Two enforcement stops lead to the arrest of seven suspects, the seizure of 104 pounds of methamphetamine and 40 pounds of fentanyl
MERCED — California Attorney General Rob Bonta today, alongside Merced County District Attorney Nicole Silveira, the California Highway Patrol (CHP), and the Merced County Sheriff’s Office, announced the seizure of 40 pounds of fentanyl and 104 pounds of methamphetamine, as well as the arrest of seven suspects, in two separate cases in the County of Merced.
“Throughout the nation, we continue to address the impacts of the opioid crisis, and have in recent years seen a marked increase in fentanyl use and associated deaths,” said Attorney General Bonta. “This crisis is a multifaceted public health and safety issue — and addressing this crisis requires a thoughtful and strategic approach. Whether seizing of illicit fentanyl through our ongoing enforcement efforts or by bringing California billions of dollars through our lawsuits and investigative efforts to hold the opioid industry accountable, the California Department of Justice is all-in when it comes to protecting California families from the dangers of fentanyl. I thank our law enforcement agencies here in Merced, along with our partners statewide, for their work as we stand together to combat this deadly epidemic. Our work to address the fentanyl crisis is saving lives and making communities safer — but there is more to be done. We won’t rest until we get fentanyl off our streets and out of Californian communities, including here in the Central Valley.”
The seizures in this case come as a result of two separate CHP traffic enforcement stops that were turned over for further investigation to the Merced Area Gang and Narcotic Enforcement Team (MAGNET), a California Department of Justice, Bureau of Investigation led task force. On April 25, 2023, a K-9 officer from the CHP’s Central Division conducted an enforcement stop on a vehicle in Merced County. During the contact, a canine was deployed and gave a positive alert to the odor of narcotics and approximately 104 pounds of methamphetamine and 25 pounds of fentanyl were located inside the vehicle. Investigators with MAGNET responded to the scene and assumed lead of the investigation. The driver and three passengers within the vehicle were taken into custody without incident and booked into the Merced County Jail on the charges of possession of methamphetamine for sale, transportation of methamphetamine across noncontiguous counties, possession of fentanyl for sale, and transportation of fentanyl across noncontiguous counties.
On April 27, 2023, a K-9 officer from the CHP’s Central Division conducted an enforcement stop on a vehicle in Merced County. During the contact, the CHP officer conducted a consent search of the vehicle and 15 pounds of fentanyl was located in the rear passenger floorboard. As investigators with MAGNET were en route to assume lead of the investigation, the driver had fled on foot into the foothills. The Merced County Sheriff's Office air unit assisted CHP and MAGNET with locating the driver in the foothills where he was taken into custody. The driver and two passengers were arrested and booked into the Merced County Jail on charges of possession of fentanyl for sale, and transportation of fentanyl across noncontiguous counties.

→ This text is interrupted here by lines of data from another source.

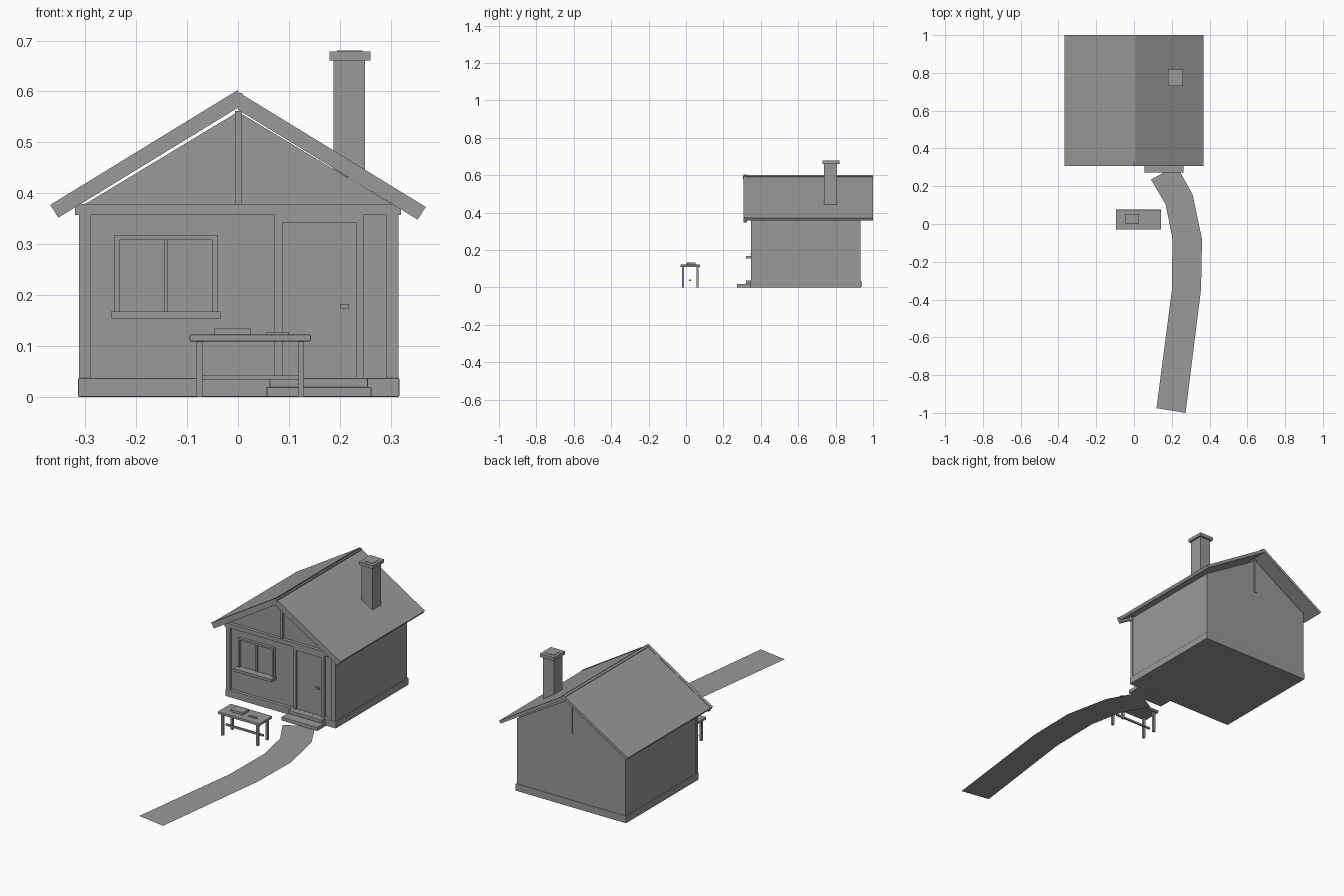
import bpy, bmesh

grey = bpy.data.materials.new("plain grey")
grey.diffuse_color = (0.32, 0.32, 0.32, 1)


def finish(name, bm, bevel=0):
    bmesh.ops.recalc_face_normals(bm, faces=bm.faces)
    me = bpy.data.meshes.new(name)
    bm.to_mesh(me)
    bm.free()
    me.materials.append(grey)
    ob = bpy.data.objects.new(name, me)
    bpy.context.collection.objects.link(ob)
    if bevel:
        mod = ob.modifiers.new("soft edge", 'BEVEL')
        mod.width = bevel
        mod.segments = 2
    return ob


def prism(name, profile, y0, y1, bevel=0):
    """Extrude an x-z outline from y0 to y1."""
    bm = bmesh.new()
    face = bm.faces.new([bm.verts.new((x, y0, z)) for x, z in profile])
    out = bmesh.ops.extrude_face_region(bm, geom=[face])
    for v in out["geom"]:
        if isinstance(v, bmesh.types.BMVert):
            v.co.y = y1
    return finish(name, bm, bevel)


def box(name, x0, x1, y0, y1, z0, z1, bevel=0):
    return prism(name, [(x0, z0), (x1, z0), (x1, z1), (x0, z1)], y0, y1, bevel)


# House body with gables, on a foundation
prism("house_walls", [(-0.31, 0.03), (0.312, 0.03), (0.312, 0.373),
                      (0, 0.56), (-0.31, 0.373)], 0.362, 0.934)
box("foundation", -0.314, 0.317, 0.345, 0.937, 0, 0.037, 0.002)

# Timber framing
box("left_corner_post", -0.312, -0.29, 0.347, 0.365, 0.037, 0.357)
box("right_corner_post", 0.291, 0.315, 0.347, 0.365, 0.037, 0.357)
box("cross_beam", -0.32, 0.32, 0.345, 0.365, 0.357, 0.379)
box("front_king_post", -0.006, 0.008, 0.35, 0.365, 0.379, 0.562)
box("back_king_post", -0.006, 0.008, 0.93, 0.938, 0.379, 0.562)

# Roof slabs and bargeboards
for side, s, drop in (("left", -1, 0), ("right", 1, 0.004)):
    def slope(points):
        return [(s * x, z - drop) for x, z in points]
    prism(side + "_roof_slab", slope([(0, 0.601), (0.367, 0.376), (0.359, 0.363),
                                      (0, 0.583)]), 0.322, 1.0)
    prism(side + "_bargeboard", slope([(0, 0.603), (0.369, 0.377), (0.353, 0.352),
                                       (0, 0.568)]), 0.308, 0.325)
prism("ridge_cap", [(-0.011, 0.597), (0.009, 0.597), (0.009, 0.588), (0, 0.58),
                    (-0.011, 0.588)], 0.306, 1.0)

# Chimney
box("chimney_stack", 0.188, 0.25, 0.738, 0.808, 0.43, 0.662)
box("chimney_cap", 0.18, 0.26, 0.73, 0.82, 0.661, 0.678)
box("chimney_flue", 0.195, 0.245, 0.748, 0.80, 0.676, 0.68)

# Window
box("window_left_frame", -0.243, -0.233, 0.347, 0.365, 0.167, 0.318)
box("window_right_frame", -0.05, -0.04, 0.347, 0.365, 0.167, 0.318)
box("window_top_frame", -0.233, -0.05, 0.347, 0.365, 0.308, 0.318)
box("window_mullion", -0.145, -0.138, 0.35, 0.365, 0.167, 0.308)
box("window_glass", -0.233, -0.05, 0.359, 0.364, 0.167, 0.308)
box("window_sill", -0.25, -0.034, 0.321, 0.365, 0.154, 0.168)

# Door, frame and handle
box("door", 0.087, 0.232, 0.356, 0.365, 0.037, 0.342)
box("door_left_jamb", 0.072, 0.087, 0.347, 0.365, 0.037, 0.357)
box("door_right_jamb", 0.232, 0.247, 0.347, 0.365, 0.037, 0.357)
box("door_lintel", 0.087, 0.232, 0.347, 0.365, 0.342, 0.357)
box("door_handle", 0.2, 0.218, 0.346, 0.358, 0.173, 0.182)

# Entrance steps
box("lower_step", 0.056, 0.262, 0.273, 0.346, 0, 0.019, 0.002)
box("upper_step", 0.062, 0.255, 0.32, 0.346, 0.019, 0.037, 0.002)

# Table with a stretcher and things on it
box("table_top", -0.095, 0.143, -0.03, 0.076, 0.109, 0.122, 0.002)
for x in (-0.082, 0.118):
    for y in (-0.022, 0.056):
        box("table_leg", x, x + 0.012, y, y + 0.012, 0, 0.11)
box("table_stretcher", -0.082, 0.13, 0.017, 0.026, 0.034, 0.043)
box("book", -0.046, 0.026, 0.003, 0.052, 0.122, 0.134, 0.001)
box("small_tool", 0.056, 0.1, 0.006, 0.018, 0.122, 0.127)

# Curved flat path
left = [(0.09, 0.235), (0.167, 0.105), (0.204, -0.08), (0.2, -0.355), (0.119, -0.975)]
right = [(0.225, 0.31), (0.31, 0.157), (0.36, -0.08), (0.355, -0.344), (0.273, -1.0)]
bm = bmesh.new()
rows = [[bm.verts.new((x, y, 0.001)) for x, y in pair] for pair in zip(left, right)]
for (a, b), (c, d) in zip(rows, rows[1:]):
    bm.faces.new((a, c, d, b))
path = finish("path", bm)
if path.data.polygons[0].normal.z < 0:
    path.data.flip_normals()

The Merced Area Gang and Narcotic Enforcement Team (MAGNET) is a California Department of Justice, Bureau of Investigation led multiagency task force, federally funded through the national High Intensity Drug Trafficking Area (HIDTA) program. It is comprised of members from the California Department of Justice, Homeland Security Investigations (HSI), California Department of Corrections and Rehabilitation-Special Services Unit, Merced County Sheriff's Office, Merced Police Department, Merced County Probation Department, Merced County District Attorney's Office, Los Banos Police Department, Livingston Police Department, California Highway Patrol, Drug Enforcement Administration and Federal Bureau of Investigation.
DOJ’s allied task forces are working actively with law enforcement partners throughout California to detect, deter, disrupt, and dismantle criminal fentanyl operations and prevent fentanyl from reaching neighborhoods and communities. Attorney General Bonta announced the seizure of over four million fentanyl pills and almost 900 pounds of fentanyl powder, and over 200 arrests through DOJ’s Bureau of Investigation's work with allied task forces throughout California since April 2021. Attorney General Bonta also announced in 2022-2023 budget year, DOJ secured $7.9 million for the creation of the program within DOJ under coordination of its Bureau of Investigation to expand this important work, with an allocation of $6.7 million in ongoing funding.
Since April 2022, DOJ fentanyl seizures totaled:
In addition to this enforcement work, Attorney General Bonta continues an all-in approach by advancing effective public policy and working with national partners to hold the opioid industry accountable for their role in creating the opioid crisis and its impacts. To date, DOJ has secured over $32 billion through nationwide settlements, including $2 billion for California, bringing needed funding back to communities for treatment and prevention strategies.